In 1768, when Captain James Cook set sail on the first of three voyages to the South Seas, he carried with him secret orders from the British Admiralty to seek ‘a Continent or Land of great extent’ and to take possession of that country ‘in the Name of the King of Great Britain’.
While each of his three epic journeys had its own aims and yielded its own spectacular discoveries, it was this confidential agenda that would transform the way Europeans viewed the Pacific Ocean and its lands. The maps, journals, log books and paintings from Cook’s travels are just some of the State Library’s incredible records of this exciting time.
The first voyage
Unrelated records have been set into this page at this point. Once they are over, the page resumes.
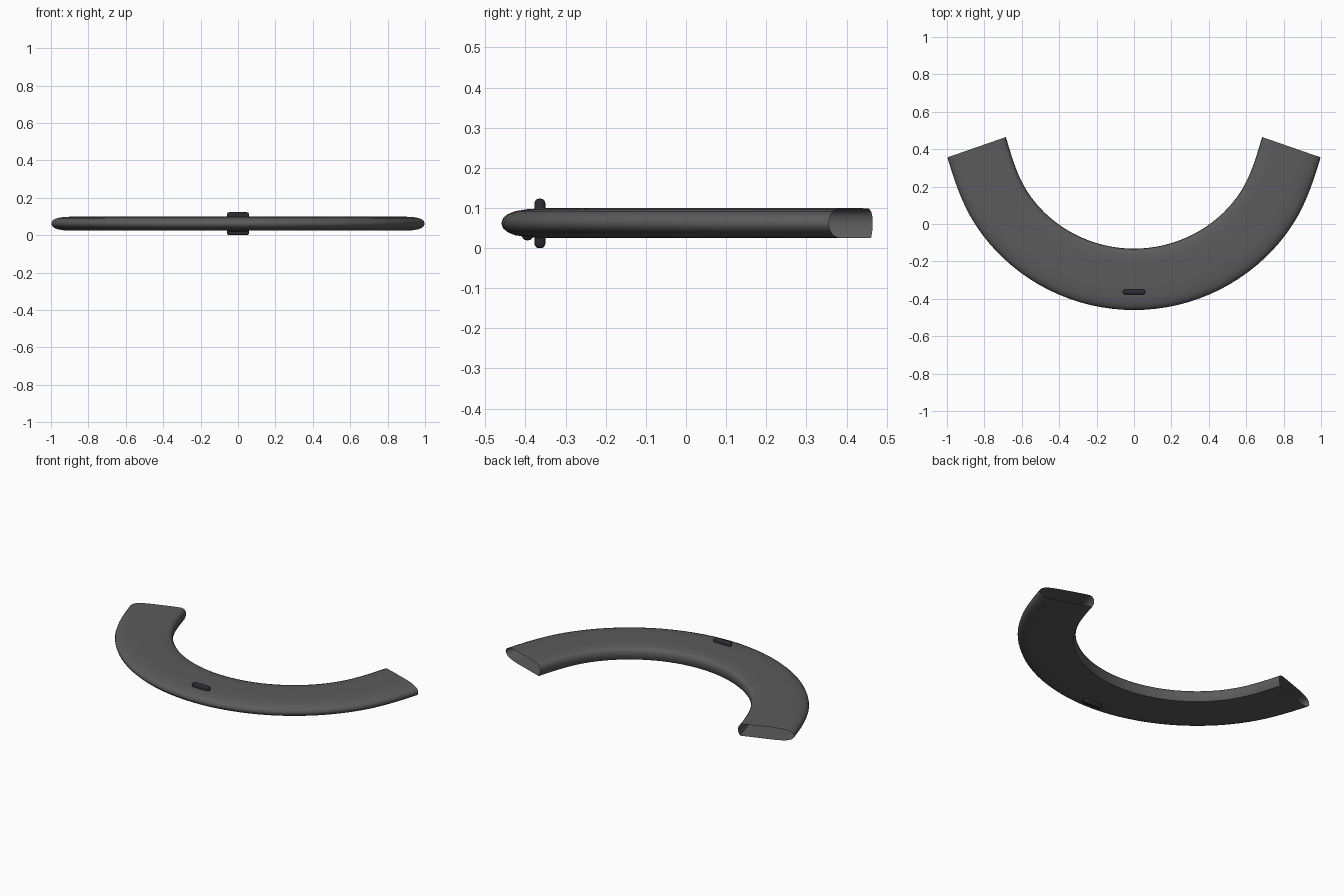
import bpy, bmesh, math
from mathutils import Vector

if "Cube" in bpy.data.objects:
    bpy.data.objects.remove(bpy.data.objects["Cube"])


def material(name, rgb):
    m = bpy.data.materials.new(name)
    m.diffuse_color = (*rgb, 1)
    m.use_nodes = True
    m.node_tree.nodes["Principled BSDF"].inputs["Base Color"].default_value = m.diffuse_color
    return m


GREY = material("dark grey", (0.105, 0.105, 0.108))
BLACK = material("near black", (0.025, 0.025, 0.03))
MID_Z = 0.062


def finish(bm, name, mat, angle):
    bmesh.ops.recalc_face_normals(bm, faces=bm.faces)
    me = bpy.data.meshes.new(name)
    bm.to_mesh(me)
    bm.free()
    ob = bpy.data.objects.new(name, me)
    bpy.context.collection.objects.link(ob)
    me.materials.append(mat)
    bpy.ops.object.select_all(action='DESELECT')
    ob.select_set(True)
    bpy.context.view_layer.objects.active = ob
    bpy.ops.object.shade_smooth_by_angle(angle=math.radians(angle))
    return ob


def spline(ctrl, steps):
    """Uniform cubic B-spline that touches both end points."""
    p = [2 * ctrl[0] - ctrl[1]] + ctrl + [2 * ctrl[-1] - ctrl[-2]]
    out = []
    n = len(ctrl) - 1
    for k in range(n * steps + 1):
        i = min(k // steps, n - 1)
        t = k / steps - i
        a, b, c, d = p[i:i + 4]
        out.append((a * (1 - t) ** 3 + b * (3 * t**3 - 6 * t**2 + 4)
                    + c * (-3 * t**3 + 3 * t**2 + 3 * t + 1) + d * t**3) / 6)
    return out


# Curved band: outer and inner edge curves, mirrored about x = 0
def edge_curve(radius, end):
    pts = [Vector((-end[0], end[1]))]
    for deg in range(210, 331, 20):
        a = math.radians(deg)
        pts.append(Vector((radius * math.cos(a), 0.558 + radius * math.sin(a))))
    pts.append(Vector(end))
    return spline(pts, 6)


outer = edge_curve(1.039, (0.998, 0.356))
inner = edge_curve(0.704, (0.685, 0.465))

# Cross-section: distance from outer edge, height from the middle
WIDTH = 0.334
rim = [(0.004, 0.012), (0.015, 0.022), (0.035, 0.030), (0.07, 0.0355), (0.12, 0.0375)]
profile = ([(0, 0)] + rim
           + [(0.25, 0.0375), (0.305, 0.036), (0.322, 0.030), (0.331, 0.018),
              (WIDTH, 0), (0.331, -0.02), (0.322, -0.0375)]
           + [(u, -z) for u, z in reversed(rim)])

# The band is a hollow tube with open ends
bm = bmesh.new()
rings = [[bm.verts.new((*o.lerp(i, u / WIDTH), MID_Z + z)) for u, z in profile]
         for o, i in zip(outer, inner)]
for r0, r1 in zip(rings, rings[1:]):
    for j in range(len(profile)):
        k = (j + 1) % len(profile)
        bm.faces.new((r0[j], r0[k], r1[k], r1[j]))
finish(bm, "curved_band", GREY, 50)


# Rounded bars through and under the band
def bar(name, centre, size, radius):
    bm = bmesh.new()
    bmesh.ops.create_cube(bm, size=1)
    for v in bm.verts:
        v.co = Vector(c + s * q for c, s, q in zip(centre, size, v.co))
    bmesh.ops.bevel(bm, geom=bm.edges[:], offset=radius, segments=4,
                    profile=0.5, affect='EDGES')
    return finish(bm, name, BLACK, 40)


bar("through_pin", (0, -0.364, 0.0615), (0.118, 0.027, 0.123), 0.011)
bar("underside_catch", (0, -0.395, 0.033), (0.1, 0.027, 0.027), 0.011)
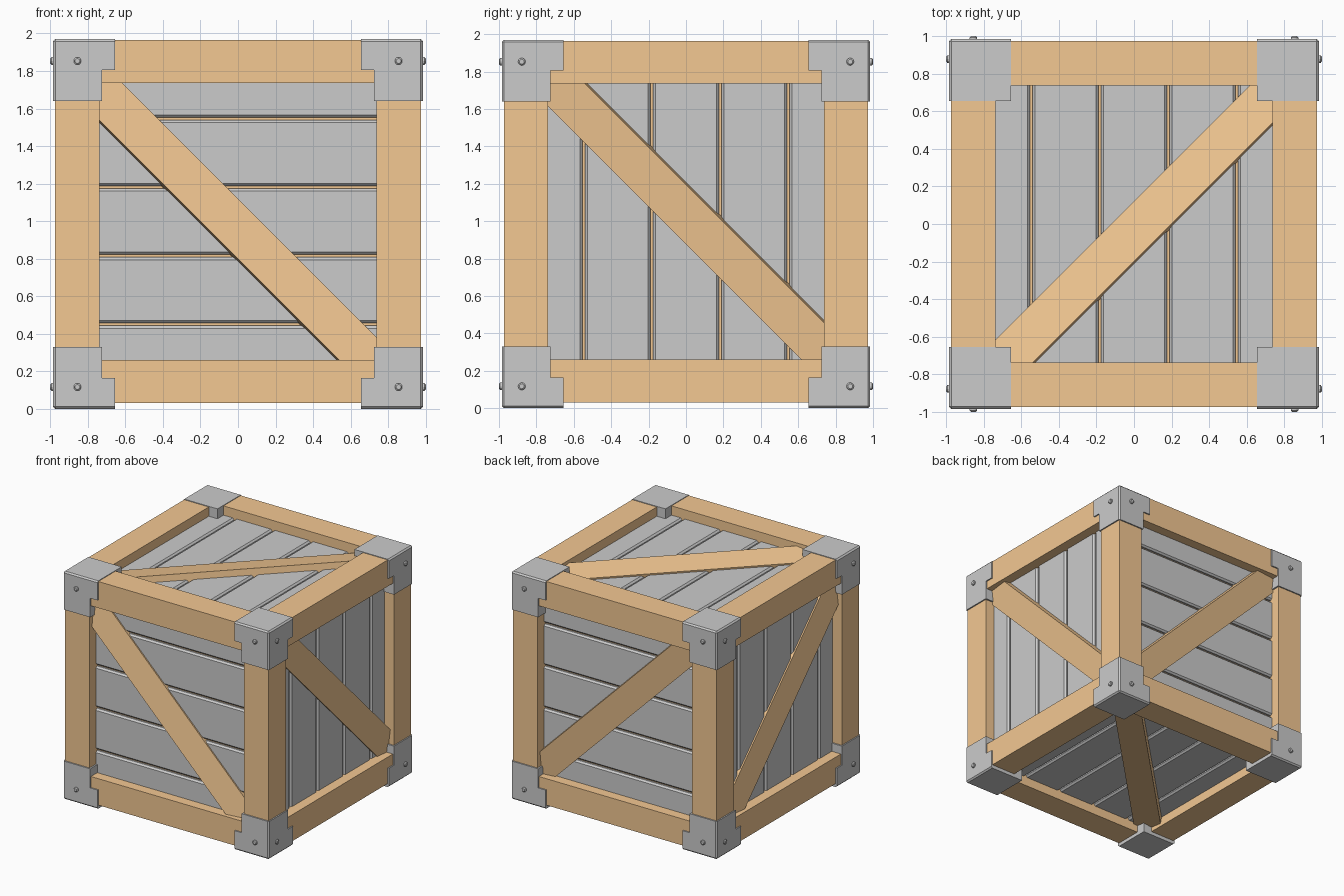
import bpy, bmesh
from math import radians, sqrt
from mathutils import Matrix, Vector

if "Cube" in bpy.data.objects:
    bpy.data.objects.remove(bpy.data.objects["Cube"])

ZC = 0.9975      # middle height of the timber frame
ZB = 0.985       # middle height of the corner brackets
OUT = 0.974      # outer face of the frame
INN = 0.738      # inner edge of the frame
PANEL = 0.887    # outer face of the planks
PITCH = 0.365    # plank spacing

wood = bpy.data.materials.new("orange_wood")
wood.diffuse_color = (0.9, 0.58, 0.29, 1)
wood.use_nodes = True
wood.node_tree.nodes["Principled BSDF"].inputs["Base Color"].default_value = wood.diffuse_color


def add_box(bm, lo, hi, matrix=Matrix(), bevel=0.0, pick=None):
    """Box from lo to hi; pick(midpoint) chooses the edges to chamfer."""
    lo, hi = Vector(lo), Vector(hi)
    verts = bmesh.ops.create_cube(bm, size=1)["verts"]
    for v in verts:
        v.co = Vector([(lo[i] + hi[i]) / 2 + v.co[i] * (hi[i] - lo[i]) for i in range(3)])
    geom = set(verts)
    if pick:
        edges = {e for v in verts for e in v.link_edges}
        chosen = [e for e in edges if pick((e.verts[0].co + e.verts[1].co) / 2)]
        res = bmesh.ops.bevel(bm, geom=chosen, offset=bevel, segments=1, affect='EDGES')
        geom = {v for v in geom if v.is_valid} | set(res["verts"])
    bmesh.ops.transform(bm, matrix=matrix, verts=list(geom))


def finish(bm, name, z, mat=None, mirror=(False, False, False)):
    bmesh.ops.recalc_face_normals(bm, faces=bm.faces)
    mesh = bpy.data.meshes.new(name)
    bm.to_mesh(mesh)
    bm.free()
    ob = bpy.data.objects.new(name, mesh)
    ob.location.z = z
    bpy.context.collection.objects.link(ob)
    if mat:
        mesh.materials.append(mat)
    if any(mirror):
        mod = ob.modifiers.new("mirror", 'MIRROR')
        mod.use_axis = mirror
        mod.use_mirror_merge = False
    return ob


def basis(a, b, c):
    return Matrix((a, b, c)).transposed().to_4x4()


# Frame timbers: posts and rails, each mirrored to four
for name, lo, hi, mir in (
        ("corner_posts", (INN, INN, -0.967), (OUT, OUT, 0.967), (True, True, False)),
        ("side_to_side_rails", (-INN, INN, INN), (INN, OUT, 0.967), (False, True, True)),
        ("front_to_back_rails", (INN, -INN, INN), (OUT, INN, 0.967), (True, False, True))):
    bm = bmesh.new()
    add_box(bm, lo, hi)
    finish(bm, name, ZC, wood, mir)

# Wooden core seen through the plank gaps
bm = bmesh.new()
add_box(bm, (-0.86,) * 3, (0.86,) * 3)
finish(bm, "inner_core", ZC, wood)

# Each face: name, outward normal, plank direction, side of the brace that is raised
X, Y, Z = Vector((1, 0, 0)), Vector((0, 1, 0)), Vector((0, 0, 1))
FACES = (
    ("front", -Y, X, -X - Z), ("back", Y, X, X + Z),
    ("right", X, Z, Y + Z), ("left", -X, Z, -Y - Z),
    ("top", Z, Y, X - Y), ("bottom", -Z, Y, Y - X),
)
for name, n, along, raised in FACES:
    # Five chamfered planks
    bm = bmesh.new()
    m = basis(along, n.cross(along), n)
    for i in range(-2, 3):
        c, w = i * PITCH, 0.176
        add_box(bm, (-0.8, c - w, PANEL - 0.04), (0.8, c + w, PANEL), m, 0.014,
                lambda p, c=c, w=w: p.z > PANEL - 0.001 and abs(p.y - c) > w - 0.001)
    finish(bm, name + "_planks", ZC)

    # Diagonal brace, slightly tipped about its length
    r = raised.normalized()
    m = basis(r.cross(n), r, n)
    m = m @ Matrix.Translation((0, 0.027, OUT - 0.053)) @ Matrix.Rotation(radians(10), 4, 'X')
    bm = bmesh.new()
    add_box(bm, (-1.17, -0.115, -0.1), (1.17, 0.115, 0), m)
    finish(bm, name + "_brace", ZC, wood)

# Metal corner brackets: wide cap plus a narrower sleeve, mirrored to eight
E = 0.985
bm = bmesh.new()
add_box(bm, (0.655, 0.655, 0.82), (E, E, E), Matrix(), 0.012,
        lambda p: sum(c > E - 0.001 for c in p) >= 2)
add_box(bm, (0.725, 0.725, 0.655), (E, E, 0.82), Matrix(), 0.012,
        lambda p: p.x > E - 0.001 and p.y > E - 0.001)
finish(bm, "corner_brackets", ZB, None, (True, True, True))

# Rivets on the upright faces of the brackets
bm = bmesh.new()
for pos, n in (((0.855, 0.985, 0.868), Y), ((0.985, 0.878, 0.868), X)):
    turn = n.to_track_quat('Z', 'Y').to_matrix().to_4x4()
    for r1, r2, z0, z1 in ((0.02, 0.02, -0.01, 0.009), (0.02, 0.013, 0.009, 0.015)):
        bmesh.ops.create_cone(bm, cap_ends=True, segments=12, radius1=r1, radius2=r2, depth=z1 - z0,
                              matrix=Matrix.Translation(pos) @ turn @ Matrix.Translation((0, 0, (z0 + z1) / 2)))
finish(bm, "rivets", ZB, None, (True, True, True))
James Cook's first Pacific voyage (1768-1771) was aboard the Endeavour and began on 27 May 1768. Cook’s voyage had three aims; to establish an observatory at Tahiti in order to record the transit of Venus (when the planet passed between the earth and the sun), on 3 June 1769. The second aim was to record natural history, led by 25-year-old Joseph Banks. The final secret goal was to continue the search for the Great South Land.
Cook reached the southern coast of New South Wales in 1770 and sailed north, charting Australia’s eastern coastline and claiming the land for Great Britain on 22nd August 1770.
The second voyage
Cook's second Pacific voyage, (1772-1775), aimed to establish whether there was an inhabited southern continent, and make astronomical observations.
The two ships Resolution and Adventure were fitted out for the expedition. In 1772, before he set out, Cook created a map which showed the discoveries made in the Southern Ocean up until 1770 and sketched out his proposed route for the upcoming voyage. In 1773, accompanied by naturalists, astronomers and an artist, Cook made his first crossing of the Antarctic Circle, claiming that he had been further south than any person. During a voyage of 100,000 km, Cook sailed south of the Antarctic Circle (at 66˚30’S) on three occasions, proving that the southern landmass was neither as large or as habitable as once thought. Cook also discovered several islands along the Scotia Arc, initiating the commercial interest that underpinned much of the focus on Antarctica over the next 150 years.
The third voyage
Cook’s third and final voyage (1776-1779) of discovery was an attempt to locate a North-West Passage, an ice-free sea route which linked the Atlantic to the Pacific Ocean. Again, Cook commanded the Resolution while Charles Clerke commanded Discovery. Leaving England in 1776, Cook first sailed south to Tahiti to return Omai, a Tahitian man, to his home. Omai had been taken on Cook’s second voyage and had been an object of curiosity in London. It was on this, Cook's final voyage, that he discovered the Hawaiian Islands in January 1778. This major discovery would lead to his death – Cook was killed on a return visit to Hawaii at Kealakekua Bay, on 14 February 1779.